Knight Farm Machinery is launching the TopTill – a new seedbed finishing cultivator – which will receive its first public demonstration at the Tillage 2019 event at Deenesthorpe Airfield, near Corby, Northamptonshire, on September 4th.
The implement can be used to work down and finish any style of cultivation, including over-wintered ploughing, and leave it ready for drilling with no further work required.
It features leading paddles running ahead of a front roller, which prepares the seedbed for the cultivating tines, with a final finish being applied by a double CrossKill roller. The machine uses a similar design of frame to Knight’s successful M-Series cultivator.
All the working elements are mounted on independently floating sub-frames, with the cultivating tines mounted on an additional frame so their working depth can be adjusted separately.
The leading element is a row of sprung panels that loosen and break up the soil surface, breaking up clods so that the following roller can crush them and press them into the seedbed.

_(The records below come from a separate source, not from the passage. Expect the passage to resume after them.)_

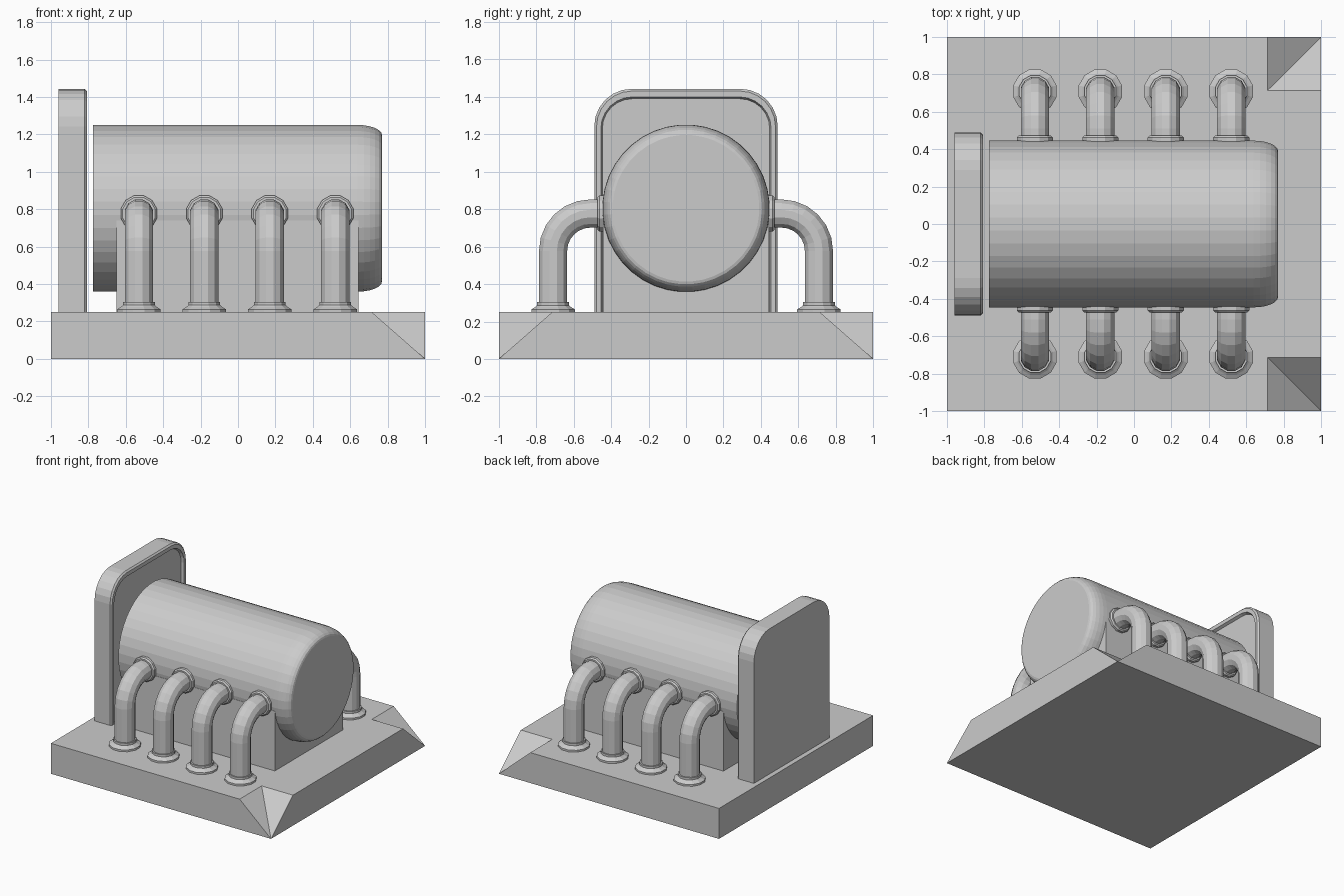
import bpy, bmesh
from math import sin, cos, pi
from mathutils import Vector, Matrix

if "Cube" in bpy.data.objects:
    bpy.data.objects.remove(bpy.data.objects["Cube"])


def make(name, verts, faces):
    me = bpy.data.meshes.new(name)
    bm = bmesh.new()
    vs = [bm.verts.new(v) for v in verts]
    for f in faces:
        bm.faces.new([vs[i] for i in f])
    bmesh.ops.recalc_face_normals(bm, faces=bm.faces)
    bm.to_mesh(me)
    bm.free()
    ob = bpy.data.objects.new(name, me)
    bpy.context.collection.objects.link(ob)
    return ob


def loft(name, rings, caps=True):
    """Skin a list of equal-length closed rings and cap the ends."""
    n = len(rings[0])
    verts = [v for r in rings for v in r]
    faces = [(k * n + i, k * n + (i + 1) % n, (k + 1) * n + (i + 1) % n, (k + 1) * n + i)
             for k in range(len(rings) - 1) for i in range(n)]
    if caps:
        faces += [tuple(range(n)), tuple(range((len(rings) - 1) * n, len(rings) * n))]
    return make(name, verts, faces)


def circle(centre, u, v, r, n):
    return [Vector(centre) + r * (Vector(u) * cos(2 * pi * (i + .5) / n)
                                  + Vector(v) * sin(2 * pi * (i + .5) / n)) for i in range(n)]


def box(name, lo, hi):
    rings = [[(lo[0], lo[1], z), (hi[0], lo[1], z), (hi[0], hi[1], z), (lo[0], hi[1], z)]
             for z in (lo[2], hi[2])]
    return loft(name, rings)


def repeat(ob):
    """Four copies along x, mirrored to the other side."""
    a = ob.modifiers.new("row", 'ARRAY')
    a.count = 4
    a.use_relative_offset = False
    a.use_constant_offset = True
    a.constant_offset_displace = (0.35, 0, 0)
    m = ob.modifiers.new("mirror", 'MIRROR')
    m.use_axis = (False, True, False)


# Base slab; the two right corners fold down to the floor
T, C = 0.25, 0.715
make("base",
     [(-1, -1, 0), (1, -1, 0), (1, 1, 0), (-1, 1, 0), (-1, -1, T), (C, -1, T),
      (C, -C, T), (1, -C, T), (1, C, T), (C, C, T), (C, 1, T), (-1, 1, T)],
     [(0, 1, 2, 3), (0, 1, 5, 4), (1, 2, 8, 7), (2, 3, 11, 10), (3, 0, 4, 11),
      (4, 5, 6, 7, 8, 9, 10, 11), (5, 1, 6), (6, 1, 7), (8, 2, 9), (9, 2, 10)])

# Saddle block under the tank
box("saddle_block", (-0.65, -0.443, 0.24), (0.645, 0.443, 0.74))

# Tank with rounded right end
R, F = 0.447, 0.10
profile = [(-0.775, R), (0.64, R)]
profile += [(0.64 + 0.13 * sin(a * pi / 12), R - 0.055 + 0.055 * cos(a * pi / 12)) for a in range(1, 7)]
loft("tank", [circle((x, 0, 0.805), (0, 1, 0), (0, 0, 1), r, 40) for x, r in profile])


# Arched back plate with shallow recess on the tank side
def arch(x, half, top, rad):
    pts = [(x, -half, 0.25), (x, half, 0.25)]
    for s, a0 in ((1, 0), (-1, pi / 2)):
        pts += [(x, s * (half - rad) + rad * cos(a0 + k * pi / 12),
                 top - rad + rad * sin(a0 + k * pi / 12)) for k in range(7)]
    return pts


loft("back_plate", [arch(-0.96, 0.49, 1.443, 0.2), arch(-0.82, 0.49, 1.443, 0.2),
                    arch(-0.808, 0.478, 1.431, 0.19), arch(-0.808, 0.455, 1.4, 0.17),
                    arch(-0.83, 0.447, 1.39, 0.16)])

# Elbow pipes
X0, Y, Z, B = -0.53, -0.71, 0.777, 0.2
path = [((X0, Y, 0.25), 0)]
path += [((X0, Y + B - B * cos(k * pi / 12), Z - B + B * sin(k * pi / 12)), k * pi / 12) for k in range(7)]
path += [((X0, -0.42, Z), pi / 2)]
repeat(loft("elbow_pipes", [circle(p, (1, 0, 0), (0, cos(a), -sin(a)), 0.078, 12) for p, a in path]))

# Stepped foot flanges
foot = [(0.25, 0.12), (0.265, 0.12), (0.277, 0.10), (0.287, 0.088), (0.305, 0.088), (0.305, 0.07)]
repeat(loft("foot_flanges", [circle((X0, Y, z), (1, 0, 0), (0, 1, 0), r, 12) for z, r in foot]))

# Collars where the pipes meet the tank
collar = [(-0.42, F), (-0.462, F), (-0.472, 0.09), (-0.472, 0.07)]
repeat(loft("tank_collars", [circle((X0, y, Z), (1, 0, 0), (0, 0, 1), r, 12) for y, r in collar]))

This creates a levelled and consolidated surface into which the five rows of tines can work efficiently, achieving a thorough soil and trash mixing operation, before the seedbed is finished by the double CrossKill roller.
Key to the machine’s effectiveness is the spacing of the working tines. These are set in five rows, with a 30cm gap front to back between the rows and a 45cm gap between tines on the same row, an arrangement that minimises blockage risks.
This means that – in work – there is a 9cm gap between tines, so the machine can work very shallow and still move all the soil in either a chitting or seedbed preparation pass. The tines are fitted with reversible points to offer extended working life.
The weight of the machine (800kgs/metre depending on specification) is carried on the front and rear rollers, with the working depth of the paddles and tines being adjusted via turnbuckles.
Operators have the option to raise the front of the machine slightly if they want to perform a progressive cultivation.
For transport the machine is carried on two rear wheels, which lift completely clear of the soil when in work. Knight intends to offer a set of tractor wheel-mark eradicators – to run ahead of the levelling paddles – so users can leave the seedbed with no wheel marks on it at all.
The machine is currently available in a six metre format, which needs 150hp – 200hp according to soil type and working conditions.